The Arctic is experiencing rapid changes on land and at sea due to rising global temperatures, says the US agency tasked with monitoring the region.
The extreme ice melt witnessed on Greenland and the Arctic ocean in 2012 has not been repeated due to cooler weather, but the long term warming trend remains steady, according to the National Oceanic and Atmospheric Administration (NOAA).
Its annual Arctic Report Card reveals new species of fish are heading to the Arctic’s cooler waters, while vegetation levels are increasing on the tundra, reflecting a growing season that has increased by nine days since 1982.
“The relatively cool year in some parts of the Arctic does little to offset the long-term trend of the last 30 years,” said NOAA’s David Kennedy in a statement.
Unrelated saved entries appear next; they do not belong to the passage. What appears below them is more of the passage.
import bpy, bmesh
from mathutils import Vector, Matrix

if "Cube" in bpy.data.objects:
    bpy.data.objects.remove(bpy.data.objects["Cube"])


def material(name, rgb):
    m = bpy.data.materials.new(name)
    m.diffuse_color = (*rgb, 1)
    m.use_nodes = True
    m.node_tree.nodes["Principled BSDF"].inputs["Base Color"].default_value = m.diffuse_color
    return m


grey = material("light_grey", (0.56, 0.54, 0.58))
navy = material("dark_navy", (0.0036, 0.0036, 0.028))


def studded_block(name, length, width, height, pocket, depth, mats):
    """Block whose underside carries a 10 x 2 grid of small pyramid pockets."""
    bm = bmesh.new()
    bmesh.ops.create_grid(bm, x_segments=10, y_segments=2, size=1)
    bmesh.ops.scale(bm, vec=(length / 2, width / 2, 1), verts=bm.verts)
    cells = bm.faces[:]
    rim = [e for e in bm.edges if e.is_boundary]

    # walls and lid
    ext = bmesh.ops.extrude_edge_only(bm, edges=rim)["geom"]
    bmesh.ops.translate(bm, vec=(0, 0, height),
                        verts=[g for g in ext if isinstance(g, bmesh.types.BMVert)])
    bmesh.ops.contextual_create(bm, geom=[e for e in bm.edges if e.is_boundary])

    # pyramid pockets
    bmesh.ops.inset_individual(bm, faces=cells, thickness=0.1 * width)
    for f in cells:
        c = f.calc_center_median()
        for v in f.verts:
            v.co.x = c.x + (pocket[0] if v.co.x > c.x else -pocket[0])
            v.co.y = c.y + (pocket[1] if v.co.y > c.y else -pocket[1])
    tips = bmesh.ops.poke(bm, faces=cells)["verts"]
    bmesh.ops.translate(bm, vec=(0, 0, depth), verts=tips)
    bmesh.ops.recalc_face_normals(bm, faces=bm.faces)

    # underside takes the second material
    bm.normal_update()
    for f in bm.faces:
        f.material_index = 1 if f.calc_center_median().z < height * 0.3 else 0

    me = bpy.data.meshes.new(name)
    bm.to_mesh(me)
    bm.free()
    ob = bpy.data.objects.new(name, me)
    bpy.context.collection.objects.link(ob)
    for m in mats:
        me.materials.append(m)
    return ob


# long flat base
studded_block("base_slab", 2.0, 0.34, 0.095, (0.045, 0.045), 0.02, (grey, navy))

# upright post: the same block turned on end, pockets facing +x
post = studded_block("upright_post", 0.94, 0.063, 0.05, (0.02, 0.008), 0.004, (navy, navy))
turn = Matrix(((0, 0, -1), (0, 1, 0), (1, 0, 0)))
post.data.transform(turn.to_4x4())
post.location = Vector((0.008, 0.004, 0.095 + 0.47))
“The Arctic is warming rapidly, becoming greener and experiencing a variety of changes, affecting people, the physical environment, and marine and land ecosystems.”
Arctic Report Card Highlights:
-Extent of sea ice in September 2013 was the sixth lowest since observations began in 1979. The seven lowest recorded sea ice extents have occurred in the last seven years.
-Melting occurred across as much as 44% of the surface of the Greenland ice sheet, close to the long-term average but much smaller than the record 97% in 2012.
-2013 was the sixth warmest year observed in the Arctic since the start of the 20th century (see NOAA graph below).
-New fish species reported, and northward migration into the Arctic of some fish such as Atlantic mackerel, Atlantic cod, capelin, eelpout, sculpin and salmonids.
-Early retreat of sea ice cover and increased solar heating responsible for sea surface temperatures, 7°F higher than the long-term average of 1982-2006 in the Barents and Kara Seas.
-Central Alaska experienced its coldest April since 1924 while Fairbanks, just below the Arctic Circle in Alaska, experienced a record 36 days with temperatures at or exceeding 80°F.
-Snow extent in May and June across the Northern Hemisphere (when snow is mainly located over the Arctic) was below average in 2013. The North American snow cover during this period was the fourth lowest on record. A new record low was reached in May over Eurasia.
-Black carbon (soot) originating from outside the Arctic has decreased by 55% since the early 1990s, primarily due to economic collapse in the former Soviet Union
To view NOAA’s full report visit the Arctic Report Card website